Plain-text document sources
———
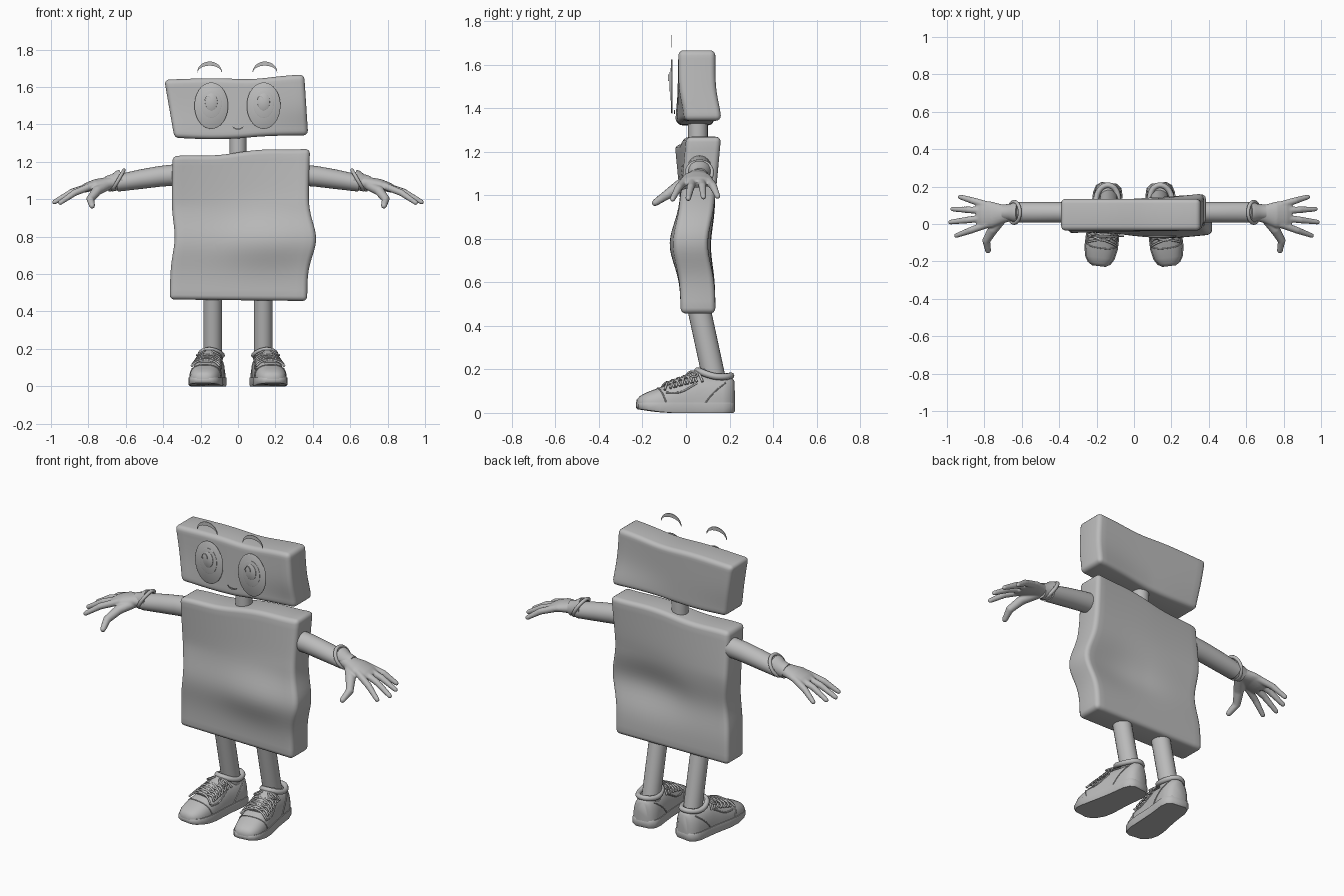
import bpy, bmesh, math
from math import sin, cos, pi, exp
from mathutils import Vector

cube = bpy.data.objects.get("Cube")
if cube:
    bpy.data.objects.remove(cube)

grey = bpy.data.materials.new("plain grey")
grey.use_nodes = True
grey.diffuse_color = (0.5, 0.5, 0.5, 1)
grey.node_tree.nodes["Principled BSDF"].inputs["Base Color"].default_value = (0.5, 0.5, 0.5, 1)


def add_mesh(name, mesh, angle=50):
    mesh.materials.clear()
    mesh.materials.append(grey)
    ob = bpy.data.objects.new(name, mesh)
    bpy.context.collection.objects.link(ob)
    bpy.ops.object.select_all(action='DESELECT')
    bpy.context.view_layer.objects.active = ob
    ob.select_set(True)
    bpy.ops.object.shade_smooth_by_angle(angle=math.radians(angle))
    return ob


def finish(name, bm, angle=50):
    bmesh.ops.recalc_face_normals(bm, faces=bm.faces[:])
    mesh = bpy.data.meshes.new(name)
    bm.to_mesh(mesh)
    bm.free()
    return add_mesh(name, mesh, angle)


def loft(bm, rings):
    """Skin a row of closed rings and cap both ends."""
    rows = [[bm.verts.new(p) for p in ring] for ring in rings]
    n = len(rows[0])
    for a, b in zip(rows, rows[1:]):
        for i in range(n):
            bm.faces.new((a[i], a[(i + 1) % n], b[(i + 1) % n], b[i]))
    bm.faces.new(rows[0])
    bm.faces.new(rows[-1][::-1])


def limb(bm, path, n=24, rounded=False):
    """Path entries are (point, side radius, upright radius)."""
    pts = [(Vector(p), a, b) for p, a, b in path]
    if rounded:
        p, a, b = pts[-1]
        d = (p - pts[-2][0]).normalized()
        pts += [(p + d * a * sin(t), a * cos(t), b * cos(t)) for t in (0.5, 1.0, 1.4)]
    rings = []
    for i, (p, a, b) in enumerate(pts):
        t = (pts[min(i + 1, len(pts) - 1)][0] - pts[max(i - 1, 0)][0]).normalized()
        ref = Vector((0, 1, 0)) if abs(t.z) > 0.8 else Vector((0, 0, 1))
        side = ref.cross(t).normalized()
        up = t.cross(side)
        rings.append([p + side * a * cos(2 * pi * k / n) + up * b * sin(2 * pi * k / n)
                      for k in range(n)])
    loft(bm, rings)


def cord(name, points, radius, cyclic=False):
    cu = bpy.data.curves.new(name, 'CURVE')
    cu.dimensions = '3D'
    cu.bevel_depth = radius
    cu.bevel_resolution = 2
    cu.use_fill_caps = True
    sp = cu.splines.new('POLY')
    sp.points.add(len(points) - 1)
    for q, p in zip(sp.points, points):
        q.co = (*p, 1)
    sp.use_cyclic_u = cyclic
    tmp = bpy.data.objects.new(name, cu)
    mesh = bpy.data.meshes.new_from_object(tmp)
    bpy.data.objects.remove(tmp)
    return add_mesh(name, mesh)


def slab(name, size, warp):
    """Soft-edged block, sliced into a grid and bent by the warp rule."""
    bm = bmesh.new()
    bmesh.ops.create_cube(bm, size=1)
    bmesh.ops.scale(bm, vec=size, verts=bm.verts[:])
    bmesh.ops.bevel(bm, geom=bm.edges[:], offset=0.025, segments=4, profile=0.5, affect='EDGES')
    for axis, cuts in ((0, 24), (2, 28)):
        for k in range(1, cuts):
            co, no = Vector(), Vector()
            co[axis] = (k / cuts - 0.5) * (size[axis] - 0.06)
            no[axis] = 1
            bmesh.ops.bisect_plane(bm, geom=bm.verts[:] + bm.edges[:] + bm.faces[:],
                                   plane_co=co, plane_no=no)
    for v in bm.verts:
        v.co = warp(*v.co)
    return finish(name, bm, 60)


def bump(a, centre, width):
    return exp(-((a - centre) / width) ** 2)


# Body: bowed forward at the belly, twisted at the top
def body_warp(x, y, z):
    u, w = x / 0.365, z / 0.395 * 0.5 + 0.5
    h = 0.46 + 0.79 * w
    right, left = max(u, 0), max(-u, 0)
    dy = -0.05 * bump(h, 0.77, 0.13) * (0.4 + 0.6 * bump(x, 0.15, 0.22))
    dy += 0.028 * u * max(0, w - 0.65) / 0.35
    dx = right * (0.045 * bump(h, 0.78, 0.12) + 0.015 * w * w + 0.005)
    dx += left * (0.02 * bump(h, 0.8, 0.12) + 0.015 * w)
    dz = w * (0.026 * u + 0.006 * sin(5 * u)) - 0.004 * u * (1 - w)
    return (x + dx, y + 0.055 + dy, h + dz)


slab("body", (0.73, 0.16, 0.79), body_warp)


# Head: sagging top edge, one lower corner pulled back
def head_warp(x, y, z):
    u, w = x / 0.36, z / 0.16 * 0.5 + 0.5
    dz = w * (0.014 * u - 0.014 * bump(u, 0.25, 0.4) + 0.008)
    dz += (1 - w) * (0.02 * max(u, 0) + 0.004 * sin(4 * u))
    dx = -0.02 * w + 0.02 * (1 - w) * (1 if u < 0 else 0.75) * abs(u)
    dy = 0.03 * max(u, 0) * bump(w, 0, 0.35) - 0.014 * max(-u, 0) * bump(w, 0, 0.4)
    dy -= 0.008 * bump(x, 0.1, 0.2) * (1 - w)
    return (x + dx + 0.014 * u * w, y + 0.05 + dy, 1.325 + 0.32 * w + dz)


slab("head", (0.72, 0.17, 0.32), head_warp)

bm = bmesh.new()
limb(bm, [((0, 0.055, 1.2), 0.045, 0.045), ((0, 0.055, 1.37), 0.045, 0.045)])
finish("neck", bm)


# Face plates
def oval(name, x, y, z, rx, rz, depth):
    bm = bmesh.new()
    loft(bm, [[(x + rx * f * cos(a), yy, z + rz * f * sin(a))
               for a in (2 * pi * k / 48 for k in range(48))]
              for yy, f in ((y, 1), (y - depth * 0.6, 1), (y - depth, 0.96))])
    finish(name, bm)


def crescent(name, x, y, z, rx, outer, inner):
    bm = bmesh.new()
    angles = [pi * k / 20 for k in range(21)]
    ring = [(rx * cos(a), outer * sin(a)) for a in angles]
    ring += [(rx * 0.96 * cos(a), inner * sin(a)) for a in angles[-2:0:-1]]
    loft(bm, [[(x + p, yy, z + q) for p, q in ring] for yy in (y, y - 0.004)])
    finish(name, bm, 30)


for s, side in ((1, "left"), (-1, "right")):
    x = 0.14 * s - 0.003
    oval(side + "_eye", x, -0.062, 1.5, 0.09, 0.124, 0.008)
    oval(side + "_iris", x, -0.071, 1.51, 0.055, 0.075, 0.003)
    oval(side + "_pupil", x, -0.075, 1.52, 0.033, 0.045, 0.003)
    crescent(side + "_eye_glint", x - 0.018, -0.079, 1.525, 0.018, 0.028, 0.022)
    crescent(side + "_eyebrow", 0.148 * s - 0.004, -0.066, 1.678, 0.066, 0.058, 0.036)
crescent("mouth", 0, -0.05, 1.392, 0.03, -0.02, -0.012)


# Arms, cuffs and gloved hands
def make_arm(s, side):
    bm = bmesh.new()
    limb(bm, [((s * x, 0.062, z), 0.055, r) for x, z, r in
              ((0.33, 1.13, 0.057), (0.42, 1.122, 0.055), (0.52, 1.107, 0.052), (0.65, 1.085, 0.045))])
    finish(side + "_arm", bm)
    bm = bmesh.new()
    limb(bm, [((s * x, 0.062, z), r, r) for x, z, r in
              ((0.7, 1.082, 0.042), (0.66, 1.09, 0.046), (0.635, 1.1, 0.054), (0.618, 1.105, 0.055))])
    finish(side + "_cuff", bm)
    rim = [(s * (0.64 - 0.03 * sin(a)), 0.062 + 0.057 * cos(a), 1.103 + 0.052 * sin(a))
           for a in (2 * pi * k / 32 for k in range(32))]
    cord(side + "_cuff_rim", rim, 0.01, True)

    bm = bmesh.new()
    limb(bm, [((s * 0.65, 0.06, 1.09), 0.042, 0.036), ((s * 0.7, 0.055, 1.085), 0.05, 0.033),
              ((s * 0.76, 0.05, 1.078), 0.07, 0.03), ((s * 0.81, 0.052, 1.062), 0.073, 0.025),
              ((s * 0.84, 0.052, 1.05), 0.06, 0.018)])
    fingers = ((0.1, 0.145, 0.93, 0.995), (0.07, 0.08, 0.97, 0.992),
               (0.035, 0.01, 0.982, 0.985), (0.0, -0.062, 0.95, 0.982))
    for y0, y1, tip, z1 in fingers:
        a, b = Vector((s * 0.78, y0, 1.072)), Vector((s * tip, y1, z1))
        mid = a.lerp(b, 0.55) + Vector((0, 0, 0.012))
        limb(bm, [(a, 0.02, 0.02), (mid, 0.018, 0.018), (b, 0.013, 0.013)], 14, True)
    limb(bm, [((s * 0.70, 0.04, 1.075), 0.03, 0.028), ((s * 0.755, -0.03, 1.045), 0.028, 0.026),
              ((s * 0.79, -0.09, 1.0), 0.022, 0.022), ((s * 0.78, -0.142, 0.965), 0.016, 0.016)], 14, True)
    hand = finish(side + "_hand", bm)
    re = hand.modifiers.new("blend", 'REMESH')
    re.mode = 'VOXEL'
    re.voxel_size = 0.005
    re.use_smooth_shade = True
    sm = hand.modifiers.new("soften", 'SMOOTH')
    sm.iterations = 5


# Shoe cross-sections: length position, half width, top height
SECTIONS = [(-0.225, 0.03, 0.062), (-0.21, 0.055, 0.078), (-0.18, 0.073, 0.094), (-0.13, 0.083, 0.113),
            (-0.07, 0.083, 0.135), (0, 0.077, 0.16), (0.05, 0.074, 0.176), (0.1, 0.073, 0.168),
            (0.16, 0.073, 0.162), (0.2, 0.062, 0.168), (0.22, 0.035, 0.15)]


def make_leg(s, side):
    def place(x, y, z):
        return (s * (0.16 + x - 0.125 * y), y + 0.125 * x, z)

    def skin(a, v, lift=0.0):
        for (v0, w0, h0), (v1, w1, h1) in zip(SECTIONS, SECTIONS[1:]):
            if v <= v1:
                break
        t = (v - v0) / (v1 - v0)
        w, h = w0 + (w1 - w0) * t + lift, h0 + (h1 - h0) * t - 0.04 + lift
        c, e = cos(a), max(sin(a), 0)
        return place(math.copysign(abs(c) ** 0.75, c) * w, v, 0.04 + h * e ** 0.85)

    bm = bmesh.new()
    limb(bm, [((s * 0.135, 0.055, 0.5), 0.05, 0.053), ((s * 0.135, 0.135, 0.13), 0.05, 0.053)])
    finish(side + "_leg", bm)
    bm = bmesh.new()
    loft(bm, [[skin(pi * k / 20, v) for k in range(21)] for v, _, _ in SECTIONS])
    finish(side + "_shoe_upper", bm, 70)

    # Sole with a slight rise at the toe
    outline = [(w + 0.006, v) for v, w, _ in SECTIONS] + [(-w - 0.006, v) for v, w, _ in SECTIONS[::-1]]
    bm = bmesh.new()
    loft(bm, [[place(x * f, v * f, z + (0.016 * max(0, -v - 0.1) / 0.12 if z < 0.01 else 0))
               for x, v in outline] for z, f in ((0, 0.97), (0.008, 1), (0.04, 1), (0.047, 0.98))])
    finish(side + "_sole", bm, 40)

    # Padded collar, tongue, laces and seams
    collar = [place(0.058 * cos(a), 0.13 + 0.077 * sin(a), 0.167 - 0.012 * sin(a) + 0.016 * sin(a) ** 2)
              for a in (2 * pi * k / 40 for k in range(40))]
    cord(side + "_collar", collar, 0.015, True)
    bm = bmesh.new()
    limb(bm, [(place(0, y, z), 0.034, 0.01) for y, z in
              ((-0.09, 0.128), (0, 0.165), (0.045, 0.185), (0.07, 0.192))], 16, True)
    finish(side + "_tongue", bm)
    rows = [-0.085 + 0.026 * k for k in range(6)]
    for i, v in enumerate(rows):
        for d in (-1, 1):
            cord(f"{side}_lace_{i}_{d}", [skin(pi / 2 + d * t * 0.12, v + 0.022 * t / 7, 0.012)
                                          for t in range(-7, 8)], 0.0055)
    for d in (-1, 1):
        loop = [place(d * (0.02 + 0.022 * (1 - cos(a))), 0.03 + 0.018 * sin(a), 0.19 - 0.012 * (1 - cos(a)))
                for a in (2 * pi * k / 20 for k in range(20))]
        cord(f"{side}_bow_{d}", loop, 0.005, True)
        cord(f"{side}_eyestay_{d}", [skin(pi / 2 + d * (0.95 + 0.15 * sin(t / 3)), -0.1 + 0.012 * t, 0.001)
                                     for t in range(13)], 0.004)
        cord(f"{side}_heel_seam_{d}", [skin(pi / 2 + d * (1.55 - 0.07 * t), 0.08 + 0.008 * t, 0.001)
                                       for t in range(13)], 0.003)
    cord(side + "_toe_seam", [skin(pi * k / 24, -0.1 - 0.03 * sin(pi * k / 24), 0.001) for k in range(25)], 0.003)


for s, side in ((1, "left"), (-1, "right")):
    make_arm(s, side)
    make_leg(s, side)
———
Work item: Give back exactly the lines from the top of the records to the line containing "p, a, b = pts[-1]", both included, and no pictures.

Answer for the task:
import bpy, bmesh, math
from math import sin, cos, pi, exp
from mathutils import Vector

cube = bpy.data.objects.get("Cube")
if cube:
    bpy.data.objects.remove(cube)

grey = bpy.data.materials.new("plain grey")
grey.use_nodes = True
grey.diffuse_color = (0.5, 0.5, 0.5, 1)
grey.node_tree.nodes["Principled BSDF"].inputs["Base Color"].default_value = (0.5, 0.5, 0.5, 1)


def add_mesh(name, mesh, angle=50):
    mesh.materials.clear()
    mesh.materials.append(grey)
    ob = bpy.data.objects.new(name, mesh)
    bpy.context.collection.objects.link(ob)
    bpy.ops.object.select_all(action='DESELECT')
    bpy.context.view_layer.objects.active = ob
    ob.select_set(True)
    bpy.ops.object.shade_smooth_by_angle(angle=math.radians(angle))
    return ob


def finish(name, bm, angle=50):
    bmesh.ops.recalc_face_normals(bm, faces=bm.faces[:])
    mesh = bpy.data.meshes.new(name)
    bm.to_mesh(mesh)
    bm.free()
    return add_mesh(name, mesh, angle)


def loft(bm, rings):
    """Skin a row of closed rings and cap both ends."""
    rows = [[bm.verts.new(p) for p in ring] for ring in rings]
    n = len(rows[0])
    for a, b in zip(rows, rows[1:]):
        for i in range(n):
            bm.faces.new((a[i], a[(i + 1) % n], b[(i + 1) % n], b[i]))
    bm.faces.new(rows[0])
    bm.faces.new(rows[-1][::-1])


def limb(bm, path, n=24, rounded=False):
    """Path entries are (point, side radius, upright radius)."""
    pts = [(Vector(p), a, b) for p, a, b in path]
    if rounded:
        p, a, b = pts[-1]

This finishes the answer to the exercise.